Adaptive responses of marine diatoms to zinc scarcity and ecological implications
Kellogg RM, Moosburner MA, Cohen NR, Hawco NJ, McIlvin MR, Moran DM, Ditullio GR, Subhas AV, Allen AE, Saito MA

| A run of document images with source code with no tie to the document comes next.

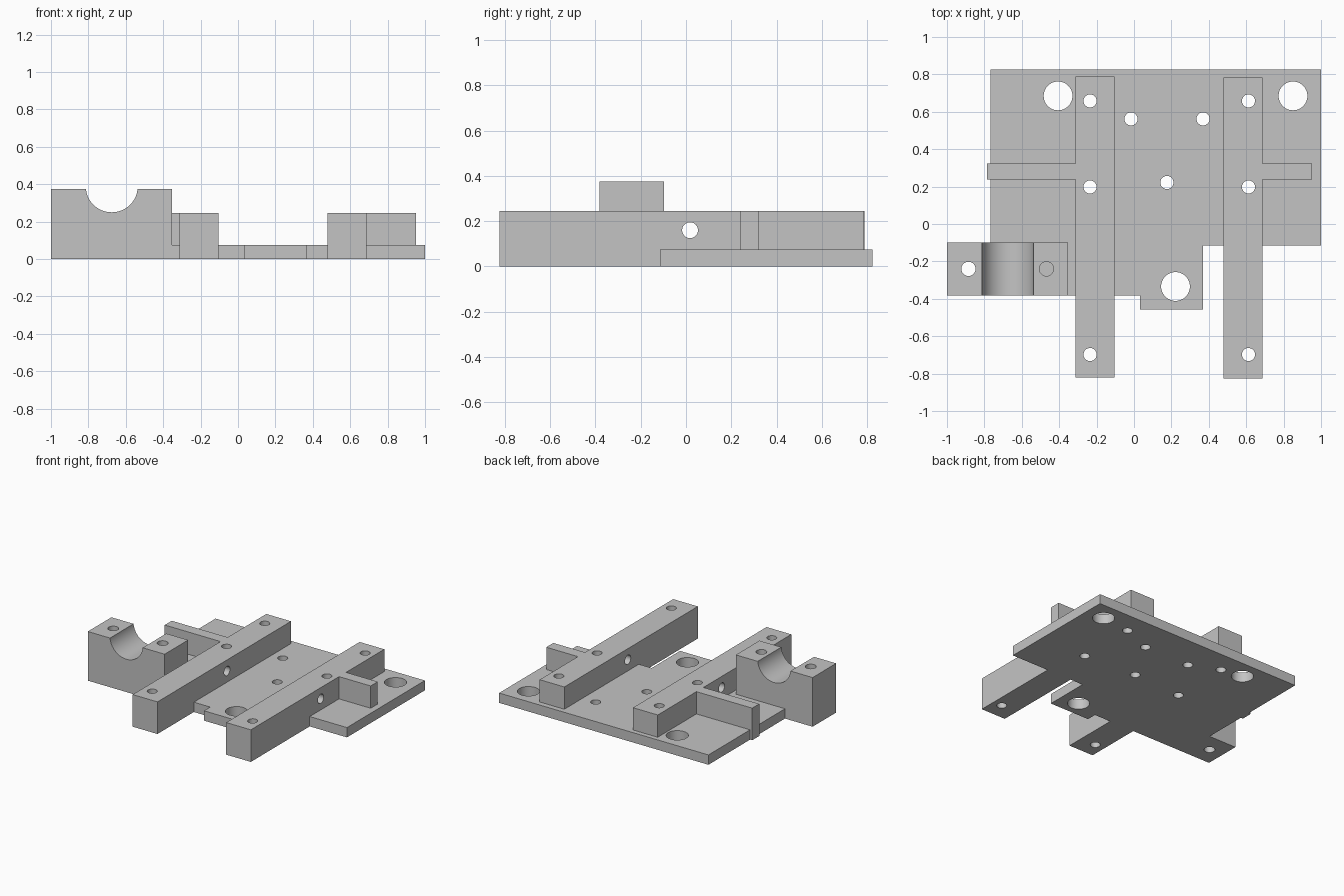
import bpy
import bmesh
from math import radians
from mathutils import Matrix, Vector

cube = bpy.data.objects.get("Cube")
if cube:
    bpy.data.objects.remove(cube, do_unlink=True)

GREY = (0.55, 0.55, 0.55, 1)
grey = bpy.data.materials.new("plain grey")
grey.use_nodes = True
grey.diffuse_color = GREY
for node in grey.node_tree.nodes:
    if node.type == 'BSDF_PRINCIPLED':
        node.inputs["Base Color"].default_value = GREY

PLATE_TOP, RAIL_TOP, BLOCK_TOP = 0.075, 0.245, 0.375
SMALL, LARGE = 0.035, 0.077


def to_object(name, bm):
    bmesh.ops.recalc_face_normals(bm, faces=bm.faces[:])
    mesh = bpy.data.meshes.new(name)
    bm.to_mesh(mesh)
    bm.free()
    mesh.materials.append(grey)
    obj = bpy.data.objects.new(name, mesh)
    bpy.context.collection.objects.link(obj)
    return obj


def prism(name, outline, height):
    """Extrude a flat outline upward from the ground."""
    bm = bmesh.new()
    face = bm.faces.new([bm.verts.new((x, y, 0)) for x, y in outline])
    top = bmesh.ops.extrude_face_region(bm, geom=[face])["geom"]
    verts = [v for v in top if isinstance(v, bmesh.types.BMVert)]
    bmesh.ops.translate(bm, verts=verts, vec=(0, 0, height))
    return to_object(name, bm)


def box(name, x0, x1, y0, y1, height):
    return prism(name, [(x0, y0), (x1, y0), (x1, y1), (x0, y1)], height)


def drill(obj, holes):
    """Cut round holes, each given as centre, radius and axis."""
    bm = bmesh.new()
    for centre, radius, axis in holes:
        turn = Vector(axis).to_track_quat('Z', 'Y').to_matrix().to_4x4()
        bmesh.ops.create_cone(bm, cap_ends=True, segments=48, radius1=radius,
                              radius2=radius, depth=1,
                              matrix=Matrix.Translation(centre) @ turn)
    cutter = to_object("cutter", bm)
    cutter.hide_render = True
    mod = obj.modifiers.new("holes", 'BOOLEAN')
    mod.operation = 'DIFFERENCE'
    mod.solver = 'EXACT'
    mod.object = cutter
    bpy.ops.object.select_all(action='DESELECT')
    bpy.context.view_layer.objects.active = obj
    obj.select_set(True)
    bpy.ops.object.modifier_apply(modifier=mod.name)
    bpy.data.objects.remove(cutter, do_unlink=True)
    bpy.ops.object.shade_smooth_by_angle(angle=radians(30))


def upright(x, y, radius=SMALL):
    return ((x, y, 0.15), radius, (0, 0, 1))


# Rail screw holes, shared by the rails and the plate under them
rail_x = {"right_rail": -0.235, "left_rail": 0.612}
rail_y = (0.658, 0.198, -0.698)
rail_holes = {n: [upright(x, y) for y in rail_y] for n, x in rail_x.items()}

# Base plate with front tab
plate = prism("base_plate", [
    (-0.767, 0.825), (-0.767, -0.382), (0.033, -0.382), (0.033, -0.457),
    (0.37, -0.457), (0.37, -0.115), (1, -0.115), (1, 0.825)], PLATE_TOP)
drill(plate, rail_holes["right_rail"] + rail_holes["left_rail"] + [
    upright(-0.406, 0.685, LARGE), upright(0.85, 0.685, LARGE),
    upright(0.222, -0.334, LARGE), upright(-0.016, 0.562),
    upright(0.369, 0.562), upright(0.176, 0.222)])

# Two long rails with a cross hole each
for name, x0, x1, y0, y1 in (("right_rail", -0.314, -0.105, -0.821, 0.789),
                             ("left_rail", 0.478, 0.686, -0.825, 0.784)):
    rail = box(name, x0, x1, y0, y1, RAIL_TOP)
    cross = (((x0 + x1) / 2, 0.018, 0.16), SMALL, (1, 0, 0))
    drill(rail, rail_holes[name] + [cross])

# Stiffening ribs outside the rails
box("right_rib", -0.785, -0.314, 0.238, 0.323, RAIL_TOP)
box("left_rib", 0.686, 0.953, 0.238, 0.323, RAIL_TOP)

# Clamp block with round saddle and two bolt holes
block = box("clamp_block", -1, -0.352, -0.382, -0.098, BLOCK_TOP)
drill(block, [((-0.675, -0.24, 0.389), 0.139, (0, 1, 0)),
              upright(-0.885, -0.24, 0.038), upright(-0.468, -0.24, 0.038)])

Scarce dissolved surface ocean concentrations of the essential algal micronutrient zinc suggest that Zn may influence the growth of phytoplankton such as diatoms, which are major contributors to marine primary productivity. However, the specific mechanisms by which diatoms acclimate to Zn deficiency are poorly understood. Using global proteomic analysis, we identified two proteins (ZCRP-A/B, Zn/Co Responsive Protein A/B) among four diatom species that became abundant under Zn/Co limitation. Characterization using reverse genetic techniques and homology data suggests putative Zn/Co chaperone and membrane-bound transport complex component roles for ZCRP-A (a COG0523 domain protein) and ZCRP-B, respectively. Metaproteomic detection of ZCRPs along a Pacific Ocean transect revealed increased abundances at the surface (<200 m) where dZn and dCo were scarcest, implying Zn nutritional stress in marine algae is more prevalent than previously recognized. These results demonstrate multiple adaptive responses to Zn scarcity in marine diatoms that are deployed in low Zn regions of the Pacific Ocean.